:: WORK INSTRUCTION ::
Without including pictures, set down every record exactly as it stands.

----------------

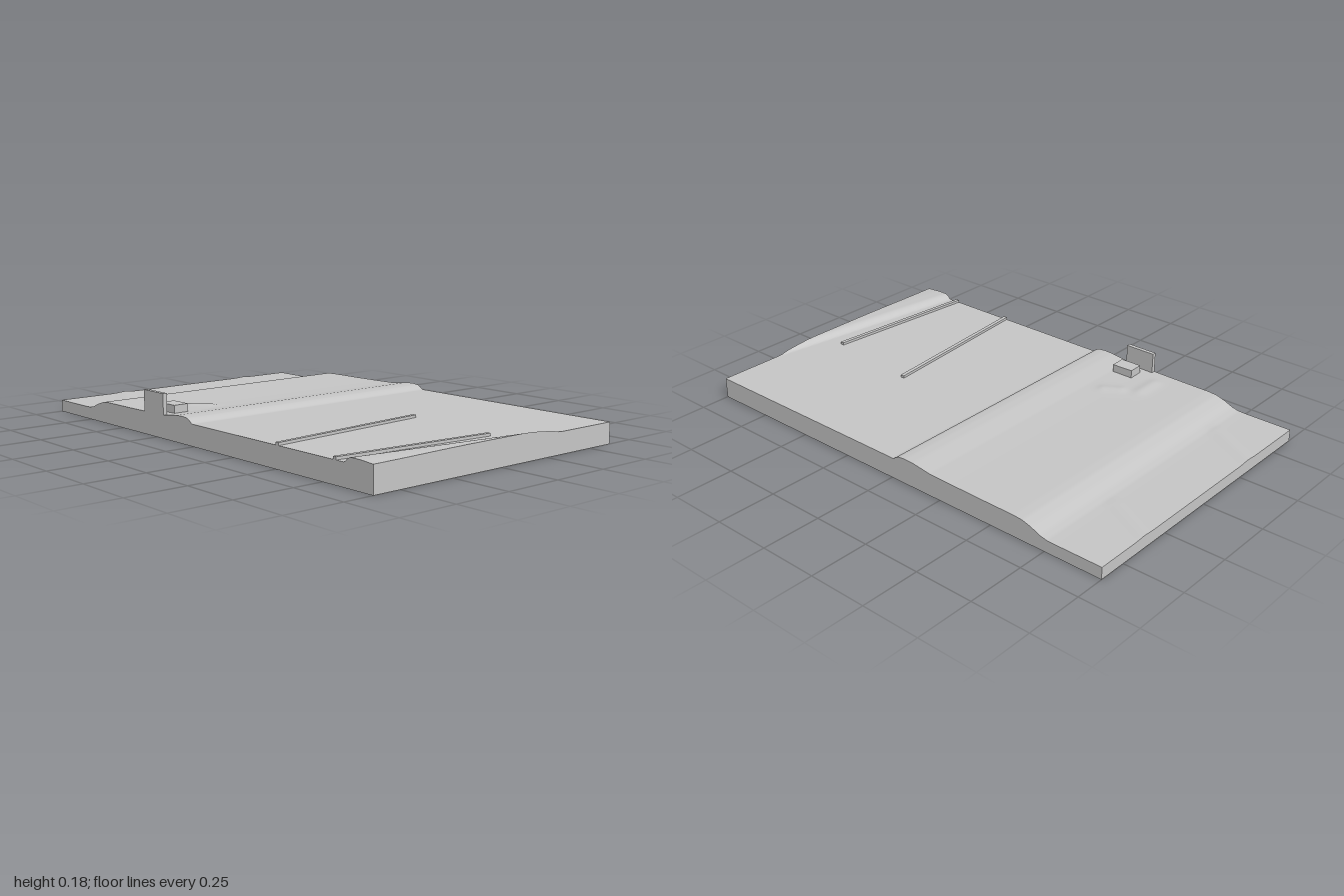
import * as THREE from 'three';

const W = 1.245, L = 2, WATER = 0.087;
const smooth = THREE.MathUtils.smoothstep;

// Cross-section of the land from back to front: [z, height]
const PROFILE = [
  [-1, 0.05], [-0.8, 0.05], [-0.76, 0.051], [-0.73, 0.058], [-0.69, 0.075], [-0.65, 0.087],
  [-0.61, 0.09], [-0.45, 0.091], [-0.3, 0.093], [-0.2, 0.095], [-0.15, 0.102], [-0.11, 0.107],
  [-0.07, 0.108], [-0.04, 0.105], [-0.025, 0.098], [-0.012, WATER], [1, WATER],
];

function profileHeight(z) {
  let i = 0;
  while (i < PROFILE.length - 2 && z > PROFILE[i + 1][0]) i++;
  const [z0, y0] = PROFILE[i], [z1, y1] = PROFILE[i + 1];
  return THREE.MathUtils.lerp(y0, y1, THREE.MathUtils.clamp((z - z0) / (z1 - z0), 0, 1));
}

// Soft hump stretched along a line from (ax, az) to (bx, bz)
function ridge(x, z, ax, az, bx, bz, r, h) {
  const dx = bx - ax, dz = bz - az;
  const t = THREE.MathUtils.clamp(((x - ax) * dx + (z - az) * dz) / (dx * dx + dz * dz), 0, 1);
  const d = Math.hypot(x - ax - t * dx, z - az - t * dz);
  return h * Math.exp(-((d / r) ** 2));
}

function height(x, z) {
  let y = profileHeight(z);
  if (z < -0.1) {
    // low mounds behind the dike and faint tracks on the lower ground
    y += ridge(x, z, -0.53, -0.4, -0.43, -0.4, 0.028, 0.007);
    y += ridge(x, z, -0.39, -0.33, -0.35, -0.27, 0.024, 0.007);
    y += ridge(x, z, -0.42, -0.78, -0.3, -1, 0.03, 0.004);
    y += ridge(x, z, 0.28, -0.8, 0.38, -1, 0.03, 0.003);
  }
  // bank rising across the front corner
  const inside = z - (0.86 + (x + W / 2) * 0.147);
  if (inside > 0) y += 0.021 * smooth(inside, -0.012, 0.032) * smooth(inside, 0, 0.008) - 0.004 * smooth(inside, 0.07, 0.14);
  return y;
}

function box(name, w, h, d, x, y, z, material, turn = 0) {
  const mesh = new THREE.Mesh(new THREE.BoxGeometry(w, h, d), material);
  mesh.name = name;
  mesh.position.set(x, y, z);
  mesh.rotation.y = turn;
  return mesh;
}

// Straight breakwater that starts flush with the left-hand edge of the slab
function groyne(name, z0, x1, z1, material) {
  const x0 = -W / 2, half = 0.0085;
  const shape = new THREE.Shape([
    new THREE.Vector2(x0, -z0 - half), new THREE.Vector2(x1, -z1 - half),
    new THREE.Vector2(x1, -z1 + half), new THREE.Vector2(x0, -z0 + half),
  ]);
  const geometry = new THREE.ExtrudeGeometry(shape, { depth: 0.017, bevelEnabled: false });
  geometry.rotateX(-Math.PI / 2);
  const mesh = new THREE.Mesh(geometry, material);
  mesh.name = name;
  mesh.position.y = 0.081;
  return mesh;
}

export function createModel() {
  const group = new THREE.Group();
  group.name = 'coastModel';
  const grey = new THREE.MeshStandardMaterial({ color: 0xc4c4c4 });
  grey.name = 'plainGrey';

  // Terrain slab: the upper vertices follow the height rule
  const geometry = new THREE.BoxGeometry(W, 1, L, 80, 1, 250);
  const p = geometry.attributes.position;
  for (let i = 0; i < p.count; i++) {
    p.setY(i, p.getY(i) > 0 ? height(p.getX(i), p.getZ(i)) : 0);
  }
  geometry.computeVertexNormals();
  const terrain = new THREE.Mesh(geometry, grey);
  terrain.name = 'terrain';
  group.add(terrain);

  // Breakwaters on the beach
  group.add(groyne('upperGroyne', 0.507, 0.122, 0.441, grey));
  group.add(groyne('lowerGroyne', 0.811, 0.068, 0.876, grey));

  // Buildings behind the dike
  group.add(box('tallBuilding', 0.018, 0.11, 0.135, -W / 2 + 0.009, 0.125, -0.27, grey));
  group.add(box('lowBuilding', 0.066, 0.047, 0.094, -0.537, 0.1035, -0.252, grey, 0.03));
  return group;
}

----------------

:: EXERCISE ANSWER ::
import * as THREE from 'three';

const W = 1.245, L = 2, WATER = 0.087;
const smooth = THREE.MathUtils.smoothstep;

// Cross-section of the land from back to front: [z, height]
const PROFILE = [
  [-1, 0.05], [-0.8, 0.05], [-0.76, 0.051], [-0.73, 0.058], [-0.69, 0.075], [-0.65, 0.087],
  [-0.61, 0.09], [-0.45, 0.091], [-0.3, 0.093], [-0.2, 0.095], [-0.15, 0.102], [-0.11, 0.107],
  [-0.07, 0.108], [-0.04, 0.105], [-0.025, 0.098], [-0.012, WATER], [1, WATER],
];

function profileHeight(z) {
  let i = 0;
  while (i < PROFILE.length - 2 && z > PROFILE[i + 1][0]) i++;
  const [z0, y0] = PROFILE[i], [z1, y1] = PROFILE[i + 1];
  return THREE.MathUtils.lerp(y0, y1, THREE.MathUtils.clamp((z - z0) / (z1 - z0), 0, 1));
}

// Soft hump stretched along a line from (ax, az) to (bx, bz)
function ridge(x, z, ax, az, bx, bz, r, h) {
  const dx = bx - ax, dz = bz - az;
  const t = THREE.MathUtils.clamp(((x - ax) * dx + (z - az) * dz) / (dx * dx + dz * dz), 0, 1);
  const d = Math.hypot(x - ax - t * dx, z - az - t * dz);
  return h * Math.exp(-((d / r) ** 2));
}

function height(x, z) {
  let y = profileHeight(z);
  if (z < -0.1) {
    // low mounds behind the dike and faint tracks on the lower ground
    y += ridge(x, z, -0.53, -0.4, -0.43, -0.4, 0.028, 0.007);
    y += ridge(x, z, -0.39, -0.33, -0.35, -0.27, 0.024, 0.007);
    y += ridge(x, z, -0.42, -0.78, -0.3, -1, 0.03, 0.004);
    y += ridge(x, z, 0.28, -0.8, 0.38, -1, 0.03, 0.003);
  }
  // bank rising across the front corner
  const inside = z - (0.86 + (x + W / 2) * 0.147);
  if (inside > 0) y += 0.021 * smooth(inside, -0.012, 0.032) * smooth(inside, 0, 0.008) - 0.004 * smooth(inside, 0.07, 0.14);
  return y;
}

function box(name, w, h, d, x, y, z, material, turn = 0) {
  const mesh = new THREE.Mesh(new THREE.BoxGeometry(w, h, d), material);
  mesh.name = name;
  mesh.position.set(x, y, z);
  mesh.rotation.y = turn;
  return mesh;
}

// Straight breakwater that starts flush with the left-hand edge of the slab
function groyne(name, z0, x1, z1, material) {
  const x0 = -W / 2, half = 0.0085;
  const shape = new THREE.Shape([
    new THREE.Vector2(x0, -z0 - half), new THREE.Vector2(x1, -z1 - half),
    new THREE.Vector2(x1, -z1 + half), new THREE.Vector2(x0, -z0 + half),
  ]);
  const geometry = new THREE.ExtrudeGeometry(shape, { depth: 0.017, bevelEnabled: false });
  geometry.rotateX(-Math.PI / 2);
  const mesh = new THREE.Mesh(geometry, material);
  mesh.name = name;
  mesh.position.y = 0.081;
  return mesh;
}

export function createModel() {
  const group = new THREE.Group();
  group.name = 'coastModel';
  const grey = new THREE.MeshStandardMaterial({ color: 0xc4c4c4 });
  grey.name = 'plainGrey';

  // Terrain slab: the upper vertices follow the height rule
  const geometry = new THREE.BoxGeometry(W, 1, L, 80, 1, 250);
  const p = geometry.attributes.position;
  for (let i = 0; i < p.count; i++) {
    p.setY(i, p.getY(i) > 0 ? height(p.getX(i), p.getZ(i)) : 0);
  }
  geometry.computeVertexNormals();
  const terrain = new THREE.Mesh(geometry, grey);
  terrain.name = 'terrain';
  group.add(terrain);

  // Breakwaters on the beach
  group.add(groyne('upperGroyne', 0.507, 0.122, 0.441, grey));
  group.add(groyne('lowerGroyne', 0.811, 0.068, 0.876, grey));

  // Buildings behind the dike
  group.add(box('tallBuilding', 0.018, 0.11, 0.135, -W / 2 + 0.009, 0.125, -0.27, grey));
  group.add(box('lowBuilding', 0.066, 0.047, 0.094, -0.537, 0.1035, -0.252, grey, 0.03));
  return group;
}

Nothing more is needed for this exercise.